TASK PROMPT:
Your reply should reproduce each entry exactly and contain no pictures.

┄┄┄┄┄┄

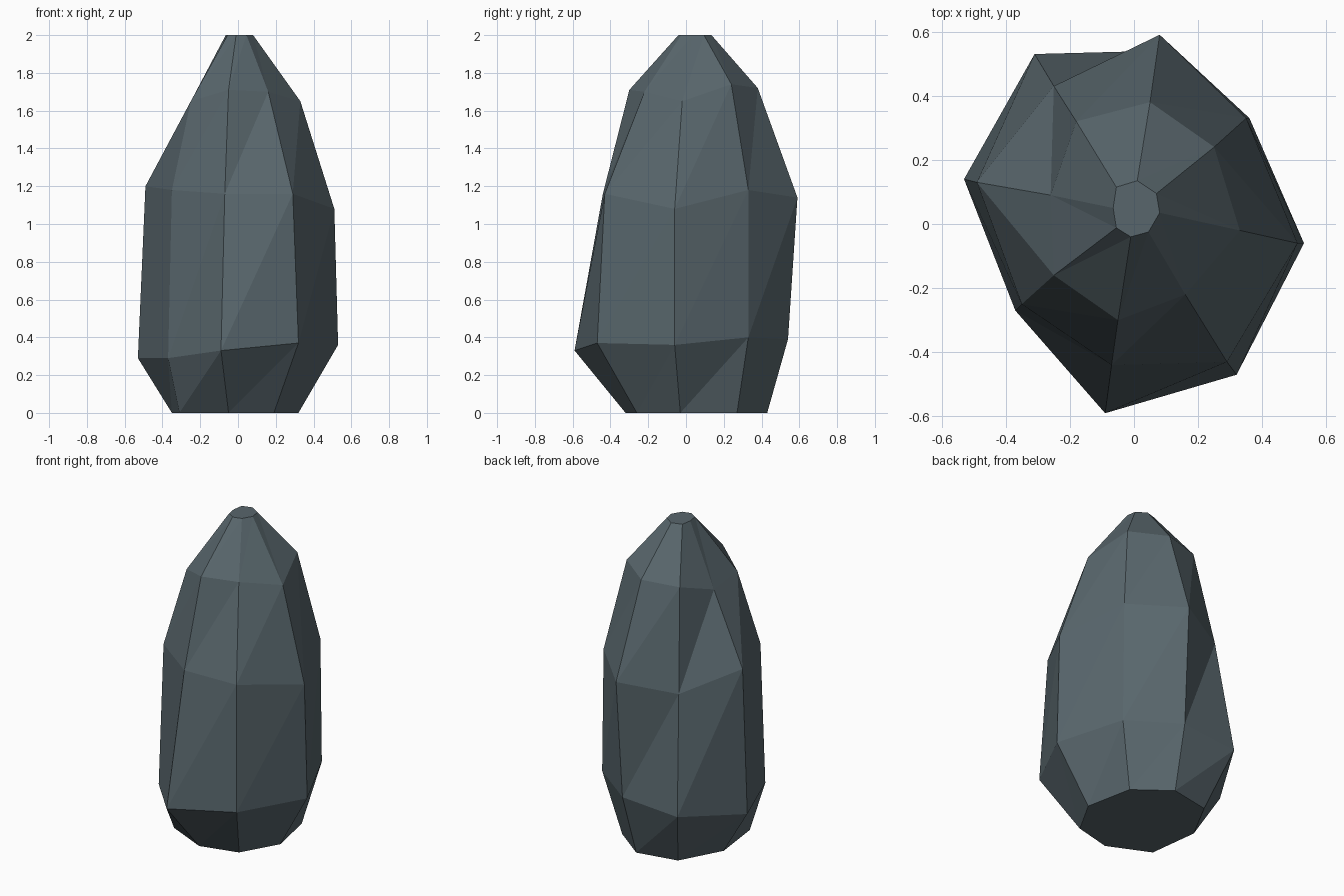
import bpy, bmesh

# Irregular eight-sided cross-sections from base to tip (x, y, z), counter-clockwise
RINGS = [
    # flat base
    [(.32, -.03, 0), (.26, .27, 0), (.05, .43, 0), (-.21, .38, 0),
     (-.35, .12, 0), (-.31, -.2, 0), (-.05, -.32, 0), (.19, -.26, 0)],
    # widest part
    [(.53, -.06, .36), (.36, .33, .4), (.07, .54, .39), (-.31, .53, .36),
     (-.53, .14, .29), (-.37, -.27, .29), (-.09, -.59, .33), (.32, -.47, .37)],
    # shoulder
    [(.51, -.06, 1.08), (.35, .33, 1.18), (.08, .59, 1.14), (-.25, .43, 1.09),
     (-.49, .13, 1.2), (-.35, -.25, 1.18), (-.07, -.44, 1.16), (.29, -.43, 1.16)],
    # neck
    [(.33, -.02, 1.65), (.25, .24, 1.74), (.05, .38, 1.72), (-.18, .32, 1.71),
     (-.26, .09, 1.63), (-.25, -.16, 1.65), (-.05, -.3, 1.71), (.16, -.22, 1.7)],
    # blunt tip
    [(.08, .035, 2), (.07, .095, 2), (.01, .135, 2), (-.055, .115, 2),
     (-.065, .05, 2), (-.055, -.012, 2), (-.01, -.04, 2), (.045, -.025, 2)],
]

# Stone colour
stone = bpy.data.materials.new("slate_grey")
stone.diffuse_color = (.098, .133, .150, 1)

# Loft the rings into faceted rock sides
bm = bmesh.new()
loops = [[bm.verts.new(p) for p in ring] for ring in RINGS]
for low, high in zip(loops, loops[1:]):
    for i in range(len(low)):
        j = (i + 1) % len(low)
        bm.faces.new((low[i], low[j], high[j]))
        bm.faces.new((low[i], high[j], high[i]))

# Close the base and the tip
bm.faces.new(reversed(loops[0]))
bm.faces.new(loops[-1])

mesh = bpy.data.meshes.new("standing_rock")
bm.to_mesh(mesh)
bm.free()
mesh.materials.append(stone)
rock = bpy.data.objects.new("standing_rock", mesh)
bpy.context.collection.objects.link(rock)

┄┄┄┄┄┄

RESULT BELOW:
import bpy, bmesh

# Irregular eight-sided cross-sections from base to tip (x, y, z), counter-clockwise
RINGS = [
    # flat base
    [(.32, -.03, 0), (.26, .27, 0), (.05, .43, 0), (-.21, .38, 0),
     (-.35, .12, 0), (-.31, -.2, 0), (-.05, -.32, 0), (.19, -.26, 0)],
    # widest part
    [(.53, -.06, .36), (.36, .33, .4), (.07, .54, .39), (-.31, .53, .36),
     (-.53, .14, .29), (-.37, -.27, .29), (-.09, -.59, .33), (.32, -.47, .37)],
    # shoulder
    [(.51, -.06, 1.08), (.35, .33, 1.18), (.08, .59, 1.14), (-.25, .43, 1.09),
     (-.49, .13, 1.2), (-.35, -.25, 1.18), (-.07, -.44, 1.16), (.29, -.43, 1.16)],
    # neck
    [(.33, -.02, 1.65), (.25, .24, 1.74), (.05, .38, 1.72), (-.18, .32, 1.71),
     (-.26, .09, 1.63), (-.25, -.16, 1.65), (-.05, -.3, 1.71), (.16, -.22, 1.7)],
    # blunt tip
    [(.08, .035, 2), (.07, .095, 2), (.01, .135, 2), (-.055, .115, 2),
     (-.065, .05, 2), (-.055, -.012, 2), (-.01, -.04, 2), (.045, -.025, 2)],
]

# Stone colour
stone = bpy.data.materials.new("slate_grey")
stone.diffuse_color = (.098, .133, .150, 1)

# Loft the rings into faceted rock sides
bm = bmesh.new()
loops = [[bm.verts.new(p) for p in ring] for ring in RINGS]
for low, high in zip(loops, loops[1:]):
    for i in range(len(low)):
        j = (i + 1) % len(low)
        bm.faces.new((low[i], low[j], high[j]))
        bm.faces.new((low[i], high[j], high[i]))

# Close the base and the tip
bm.faces.new(reversed(loops[0]))
bm.faces.new(loops[-1])

mesh = bpy.data.meshes.new("standing_rock")
bm.to_mesh(mesh)
bm.free()
mesh.materials.append(stone)
rock = bpy.data.objects.new("standing_rock", mesh)
bpy.context.collection.objects.link(rock)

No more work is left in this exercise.